BEGIN

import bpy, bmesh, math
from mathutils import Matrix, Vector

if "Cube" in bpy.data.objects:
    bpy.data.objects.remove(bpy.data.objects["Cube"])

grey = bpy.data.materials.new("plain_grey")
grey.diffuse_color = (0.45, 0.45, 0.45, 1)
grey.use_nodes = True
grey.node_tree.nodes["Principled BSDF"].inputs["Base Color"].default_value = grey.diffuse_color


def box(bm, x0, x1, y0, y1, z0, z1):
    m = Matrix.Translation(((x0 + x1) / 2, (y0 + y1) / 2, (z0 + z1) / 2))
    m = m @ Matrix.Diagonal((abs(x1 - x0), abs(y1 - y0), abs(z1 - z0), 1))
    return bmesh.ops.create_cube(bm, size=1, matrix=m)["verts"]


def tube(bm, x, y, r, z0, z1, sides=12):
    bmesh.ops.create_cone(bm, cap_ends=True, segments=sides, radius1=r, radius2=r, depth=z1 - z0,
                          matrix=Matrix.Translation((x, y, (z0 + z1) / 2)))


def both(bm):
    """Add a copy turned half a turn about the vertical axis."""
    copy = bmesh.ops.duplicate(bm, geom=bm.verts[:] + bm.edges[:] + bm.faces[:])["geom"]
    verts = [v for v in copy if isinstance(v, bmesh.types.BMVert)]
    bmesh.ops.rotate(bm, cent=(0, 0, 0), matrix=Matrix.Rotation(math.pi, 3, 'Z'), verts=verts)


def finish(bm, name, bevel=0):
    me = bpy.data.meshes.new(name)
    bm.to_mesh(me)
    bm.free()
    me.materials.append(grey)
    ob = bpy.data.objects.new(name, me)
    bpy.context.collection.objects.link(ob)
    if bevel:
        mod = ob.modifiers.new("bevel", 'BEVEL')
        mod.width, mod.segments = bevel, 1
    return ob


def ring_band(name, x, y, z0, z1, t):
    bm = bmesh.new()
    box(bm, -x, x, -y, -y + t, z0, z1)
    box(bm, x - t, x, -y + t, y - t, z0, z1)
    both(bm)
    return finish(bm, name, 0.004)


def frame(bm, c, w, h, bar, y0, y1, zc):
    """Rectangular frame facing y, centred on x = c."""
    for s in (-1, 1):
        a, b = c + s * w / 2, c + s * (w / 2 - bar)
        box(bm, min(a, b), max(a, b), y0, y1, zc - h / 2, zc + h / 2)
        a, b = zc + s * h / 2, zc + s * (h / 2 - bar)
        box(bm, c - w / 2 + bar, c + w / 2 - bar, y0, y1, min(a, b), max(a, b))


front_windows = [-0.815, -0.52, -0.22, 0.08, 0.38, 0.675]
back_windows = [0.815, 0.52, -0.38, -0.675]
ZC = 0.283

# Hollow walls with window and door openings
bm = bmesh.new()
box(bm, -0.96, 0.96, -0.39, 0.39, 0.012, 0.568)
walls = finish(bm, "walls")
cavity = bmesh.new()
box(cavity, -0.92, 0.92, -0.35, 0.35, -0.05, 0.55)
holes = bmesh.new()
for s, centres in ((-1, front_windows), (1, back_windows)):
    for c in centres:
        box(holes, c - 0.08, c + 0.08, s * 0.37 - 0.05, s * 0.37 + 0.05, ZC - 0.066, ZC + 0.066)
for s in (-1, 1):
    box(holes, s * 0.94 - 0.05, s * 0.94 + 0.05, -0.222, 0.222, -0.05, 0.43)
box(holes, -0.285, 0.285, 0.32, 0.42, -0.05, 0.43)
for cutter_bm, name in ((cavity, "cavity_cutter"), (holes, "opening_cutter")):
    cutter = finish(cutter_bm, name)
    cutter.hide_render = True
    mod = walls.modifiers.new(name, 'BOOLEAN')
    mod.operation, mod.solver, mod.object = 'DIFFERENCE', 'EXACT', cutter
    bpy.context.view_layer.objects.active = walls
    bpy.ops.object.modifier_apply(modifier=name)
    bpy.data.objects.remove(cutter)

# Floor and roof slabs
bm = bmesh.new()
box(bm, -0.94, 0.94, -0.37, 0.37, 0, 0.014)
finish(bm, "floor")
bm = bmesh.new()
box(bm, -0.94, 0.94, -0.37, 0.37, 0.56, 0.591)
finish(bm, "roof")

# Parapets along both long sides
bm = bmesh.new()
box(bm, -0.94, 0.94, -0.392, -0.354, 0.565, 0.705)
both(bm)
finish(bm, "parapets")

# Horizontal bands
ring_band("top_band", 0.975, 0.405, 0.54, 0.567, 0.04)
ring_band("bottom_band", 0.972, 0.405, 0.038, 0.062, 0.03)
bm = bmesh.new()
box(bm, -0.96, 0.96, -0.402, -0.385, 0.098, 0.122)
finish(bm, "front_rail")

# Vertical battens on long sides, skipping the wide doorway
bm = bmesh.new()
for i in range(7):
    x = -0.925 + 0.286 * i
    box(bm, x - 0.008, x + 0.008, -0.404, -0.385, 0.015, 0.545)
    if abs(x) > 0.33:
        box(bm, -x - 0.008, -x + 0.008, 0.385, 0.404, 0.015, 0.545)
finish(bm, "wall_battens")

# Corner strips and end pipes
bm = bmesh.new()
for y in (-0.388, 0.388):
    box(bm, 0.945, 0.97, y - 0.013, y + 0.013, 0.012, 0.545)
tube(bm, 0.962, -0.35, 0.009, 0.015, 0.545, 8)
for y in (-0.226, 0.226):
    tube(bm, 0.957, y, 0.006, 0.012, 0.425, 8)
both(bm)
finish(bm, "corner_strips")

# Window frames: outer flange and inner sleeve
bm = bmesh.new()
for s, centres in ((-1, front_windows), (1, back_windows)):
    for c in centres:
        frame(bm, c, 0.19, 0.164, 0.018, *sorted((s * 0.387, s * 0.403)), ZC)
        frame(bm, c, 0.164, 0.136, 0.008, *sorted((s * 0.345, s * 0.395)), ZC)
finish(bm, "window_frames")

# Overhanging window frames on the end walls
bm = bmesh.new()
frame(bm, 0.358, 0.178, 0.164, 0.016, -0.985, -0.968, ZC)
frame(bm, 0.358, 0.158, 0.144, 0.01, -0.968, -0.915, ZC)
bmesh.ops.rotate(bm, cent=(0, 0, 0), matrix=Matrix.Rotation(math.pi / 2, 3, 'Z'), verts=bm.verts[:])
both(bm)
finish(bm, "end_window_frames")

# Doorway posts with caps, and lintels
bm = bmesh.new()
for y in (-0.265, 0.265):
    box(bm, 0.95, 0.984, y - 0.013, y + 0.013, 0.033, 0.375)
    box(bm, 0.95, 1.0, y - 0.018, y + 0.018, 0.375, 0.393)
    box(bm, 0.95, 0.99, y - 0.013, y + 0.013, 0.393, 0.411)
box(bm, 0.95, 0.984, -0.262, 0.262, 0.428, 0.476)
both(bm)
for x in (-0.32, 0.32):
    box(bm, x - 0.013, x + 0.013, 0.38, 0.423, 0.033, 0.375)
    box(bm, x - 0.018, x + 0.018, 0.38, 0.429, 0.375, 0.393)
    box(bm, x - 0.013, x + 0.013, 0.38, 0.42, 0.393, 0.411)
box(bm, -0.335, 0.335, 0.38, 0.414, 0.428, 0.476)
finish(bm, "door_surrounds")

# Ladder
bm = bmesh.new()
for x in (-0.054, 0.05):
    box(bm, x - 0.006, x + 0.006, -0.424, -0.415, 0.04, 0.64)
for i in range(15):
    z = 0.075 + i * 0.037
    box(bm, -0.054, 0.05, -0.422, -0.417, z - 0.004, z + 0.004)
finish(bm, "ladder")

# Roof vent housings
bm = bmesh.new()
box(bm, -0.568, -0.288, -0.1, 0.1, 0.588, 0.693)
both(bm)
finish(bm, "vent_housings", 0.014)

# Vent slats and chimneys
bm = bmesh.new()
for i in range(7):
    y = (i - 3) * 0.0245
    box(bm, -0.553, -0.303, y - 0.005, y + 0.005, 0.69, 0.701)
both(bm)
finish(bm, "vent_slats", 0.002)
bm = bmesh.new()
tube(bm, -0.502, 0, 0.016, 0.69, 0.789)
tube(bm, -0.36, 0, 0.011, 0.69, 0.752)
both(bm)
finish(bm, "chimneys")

END
BEGIN

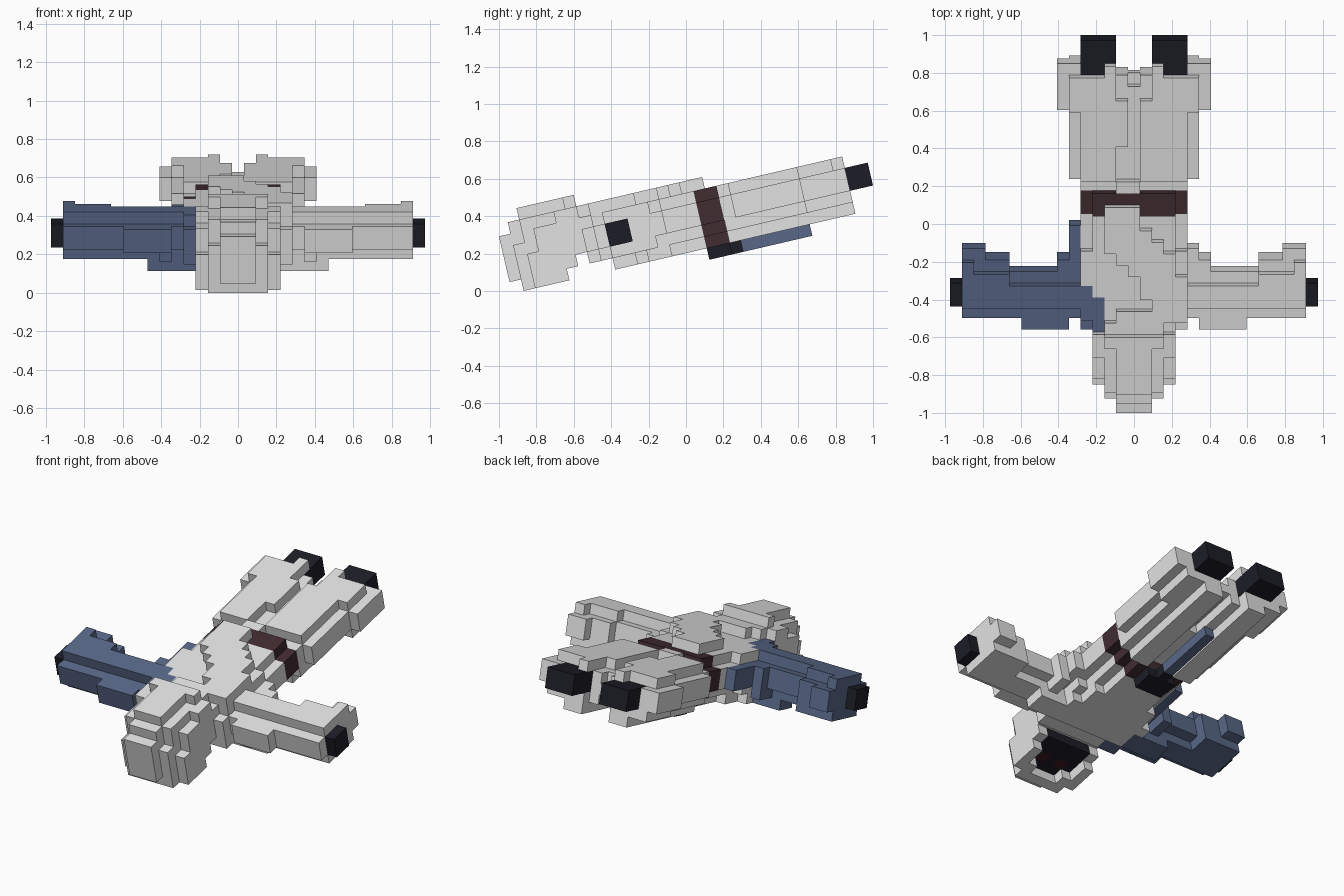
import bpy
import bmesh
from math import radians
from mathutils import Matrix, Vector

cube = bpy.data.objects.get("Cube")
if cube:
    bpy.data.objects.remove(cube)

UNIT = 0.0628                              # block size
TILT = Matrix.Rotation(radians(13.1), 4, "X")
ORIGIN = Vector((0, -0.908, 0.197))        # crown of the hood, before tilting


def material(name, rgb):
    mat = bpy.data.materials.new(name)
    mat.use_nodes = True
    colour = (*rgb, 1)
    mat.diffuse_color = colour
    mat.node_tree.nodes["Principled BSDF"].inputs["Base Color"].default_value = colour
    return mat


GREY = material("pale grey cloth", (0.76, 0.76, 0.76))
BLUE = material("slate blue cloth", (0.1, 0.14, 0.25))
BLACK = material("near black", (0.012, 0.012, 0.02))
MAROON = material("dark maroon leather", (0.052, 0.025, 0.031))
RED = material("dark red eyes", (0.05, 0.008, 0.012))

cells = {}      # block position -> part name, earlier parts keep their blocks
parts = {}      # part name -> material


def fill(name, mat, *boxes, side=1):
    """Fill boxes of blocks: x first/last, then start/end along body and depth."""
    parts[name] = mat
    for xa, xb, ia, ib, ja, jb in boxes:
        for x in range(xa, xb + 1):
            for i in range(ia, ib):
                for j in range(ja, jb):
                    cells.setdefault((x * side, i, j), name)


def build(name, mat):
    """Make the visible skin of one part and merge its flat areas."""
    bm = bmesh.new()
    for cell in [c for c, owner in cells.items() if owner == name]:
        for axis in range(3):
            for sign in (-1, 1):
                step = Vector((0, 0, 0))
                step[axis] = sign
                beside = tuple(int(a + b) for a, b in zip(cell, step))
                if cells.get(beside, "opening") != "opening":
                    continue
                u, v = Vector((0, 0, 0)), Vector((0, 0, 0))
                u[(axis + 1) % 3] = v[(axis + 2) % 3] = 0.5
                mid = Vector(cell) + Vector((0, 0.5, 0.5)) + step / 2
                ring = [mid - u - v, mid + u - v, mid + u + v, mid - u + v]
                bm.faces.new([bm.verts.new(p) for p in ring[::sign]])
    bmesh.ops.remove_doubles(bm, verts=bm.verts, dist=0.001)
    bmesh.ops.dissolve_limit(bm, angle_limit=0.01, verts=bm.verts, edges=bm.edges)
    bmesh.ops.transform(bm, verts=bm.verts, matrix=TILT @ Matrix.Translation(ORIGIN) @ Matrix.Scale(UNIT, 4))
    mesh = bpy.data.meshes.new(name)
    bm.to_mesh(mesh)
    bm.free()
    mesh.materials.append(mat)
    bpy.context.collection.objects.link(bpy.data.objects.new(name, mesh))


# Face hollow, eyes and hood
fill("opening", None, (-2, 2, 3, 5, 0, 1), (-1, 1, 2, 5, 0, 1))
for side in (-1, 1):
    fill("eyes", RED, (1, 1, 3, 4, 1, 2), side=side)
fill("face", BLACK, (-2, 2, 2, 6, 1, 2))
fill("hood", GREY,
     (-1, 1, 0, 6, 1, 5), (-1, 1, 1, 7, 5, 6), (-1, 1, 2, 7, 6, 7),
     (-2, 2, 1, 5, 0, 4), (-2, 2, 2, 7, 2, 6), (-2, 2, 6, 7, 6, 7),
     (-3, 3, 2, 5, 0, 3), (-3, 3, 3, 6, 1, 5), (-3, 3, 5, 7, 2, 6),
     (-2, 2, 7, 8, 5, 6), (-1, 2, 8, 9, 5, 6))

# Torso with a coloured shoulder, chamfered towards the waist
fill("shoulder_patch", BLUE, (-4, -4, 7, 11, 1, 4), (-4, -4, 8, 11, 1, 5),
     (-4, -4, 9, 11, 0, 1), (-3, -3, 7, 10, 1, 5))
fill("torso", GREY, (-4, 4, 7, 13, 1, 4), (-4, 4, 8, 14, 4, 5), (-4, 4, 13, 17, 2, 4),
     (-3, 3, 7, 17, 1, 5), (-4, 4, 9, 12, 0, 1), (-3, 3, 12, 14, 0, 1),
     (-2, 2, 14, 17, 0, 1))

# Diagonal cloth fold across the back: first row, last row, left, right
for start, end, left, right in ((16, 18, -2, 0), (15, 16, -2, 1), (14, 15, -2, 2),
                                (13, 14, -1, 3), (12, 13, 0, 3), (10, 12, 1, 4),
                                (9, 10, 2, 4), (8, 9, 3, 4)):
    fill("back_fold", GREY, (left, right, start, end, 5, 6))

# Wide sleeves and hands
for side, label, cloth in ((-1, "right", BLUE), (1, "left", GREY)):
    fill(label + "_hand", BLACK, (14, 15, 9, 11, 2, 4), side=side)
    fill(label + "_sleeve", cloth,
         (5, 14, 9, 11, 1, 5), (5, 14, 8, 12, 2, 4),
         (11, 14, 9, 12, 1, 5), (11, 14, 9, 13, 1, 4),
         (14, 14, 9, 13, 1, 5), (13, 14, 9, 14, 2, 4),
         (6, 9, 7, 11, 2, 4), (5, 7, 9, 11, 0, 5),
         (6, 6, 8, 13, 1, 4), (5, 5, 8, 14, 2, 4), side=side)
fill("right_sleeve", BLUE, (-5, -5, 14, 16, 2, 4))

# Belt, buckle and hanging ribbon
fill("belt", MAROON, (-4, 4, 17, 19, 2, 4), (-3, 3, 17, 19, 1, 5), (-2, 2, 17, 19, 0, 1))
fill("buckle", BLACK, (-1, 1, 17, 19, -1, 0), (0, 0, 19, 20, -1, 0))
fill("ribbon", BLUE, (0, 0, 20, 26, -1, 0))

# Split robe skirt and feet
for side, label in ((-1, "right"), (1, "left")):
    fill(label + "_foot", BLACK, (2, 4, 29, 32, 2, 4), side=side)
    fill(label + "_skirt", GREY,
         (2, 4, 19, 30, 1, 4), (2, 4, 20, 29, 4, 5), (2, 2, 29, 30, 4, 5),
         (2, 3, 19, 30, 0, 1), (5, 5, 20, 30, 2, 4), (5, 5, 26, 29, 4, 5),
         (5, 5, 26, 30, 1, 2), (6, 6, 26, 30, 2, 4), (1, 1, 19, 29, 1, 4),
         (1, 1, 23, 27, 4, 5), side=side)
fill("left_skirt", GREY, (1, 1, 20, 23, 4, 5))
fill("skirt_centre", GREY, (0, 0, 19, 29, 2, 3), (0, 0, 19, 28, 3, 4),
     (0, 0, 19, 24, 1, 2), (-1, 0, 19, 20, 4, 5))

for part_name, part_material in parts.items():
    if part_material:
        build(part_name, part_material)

END

How to complete this task => Set down only the lines above that fall between the line holding "import bpy, bmesh, math" and the line holding "facing y, centred", inclusive, keeping each exact.

Exercise response =>
import bpy, bmesh, math
from mathutils import Matrix, Vector

if "Cube" in bpy.data.objects:
    bpy.data.objects.remove(bpy.data.objects["Cube"])

grey = bpy.data.materials.new("plain_grey")
grey.diffuse_color = (0.45, 0.45, 0.45, 1)
grey.use_nodes = True
grey.node_tree.nodes["Principled BSDF"].inputs["Base Color"].default_value = grey.diffuse_color


def box(bm, x0, x1, y0, y1, z0, z1):
    m = Matrix.Translation(((x0 + x1) / 2, (y0 + y1) / 2, (z0 + z1) / 2))
    m = m @ Matrix.Diagonal((abs(x1 - x0), abs(y1 - y0), abs(z1 - z0), 1))
    return bmesh.ops.create_cube(bm, size=1, matrix=m)["verts"]


def tube(bm, x, y, r, z0, z1, sides=12):
    bmesh.ops.create_cone(bm, cap_ends=True, segments=sides, radius1=r, radius2=r, depth=z1 - z0,
                          matrix=Matrix.Translation((x, y, (z0 + z1) / 2)))


def both(bm):
    """Add a copy turned half a turn about the vertical axis."""
    copy = bmesh.ops.duplicate(bm, geom=bm.verts[:] + bm.edges[:] + bm.faces[:])["geom"]
    verts = [v for v in copy if isinstance(v, bmesh.types.BMVert)]
    bmesh.ops.rotate(bm, cent=(0, 0, 0), matrix=Matrix.Rotation(math.pi, 3, 'Z'), verts=verts)


def finish(bm, name, bevel=0):
    me = bpy.data.meshes.new(name)
    bm.to_mesh(me)
    bm.free()
    me.materials.append(grey)
    ob = bpy.data.objects.new(name, me)
    bpy.context.collection.objects.link(ob)
    if bevel:
        mod = ob.modifiers.new("bevel", 'BEVEL')
        mod.width, mod.segments = bevel, 1
    return ob


def ring_band(name, x, y, z0, z1, t):
    bm = bmesh.new()
    box(bm, -x, x, -y, -y + t, z0, z1)
    box(bm, x - t, x, -y + t, y - t, z0, z1)
    both(bm)
    return finish(bm, name, 0.004)


def frame(bm, c, w, h, bar, y0, y1, zc):
    """Rectangular frame facing y, centred on x = c."""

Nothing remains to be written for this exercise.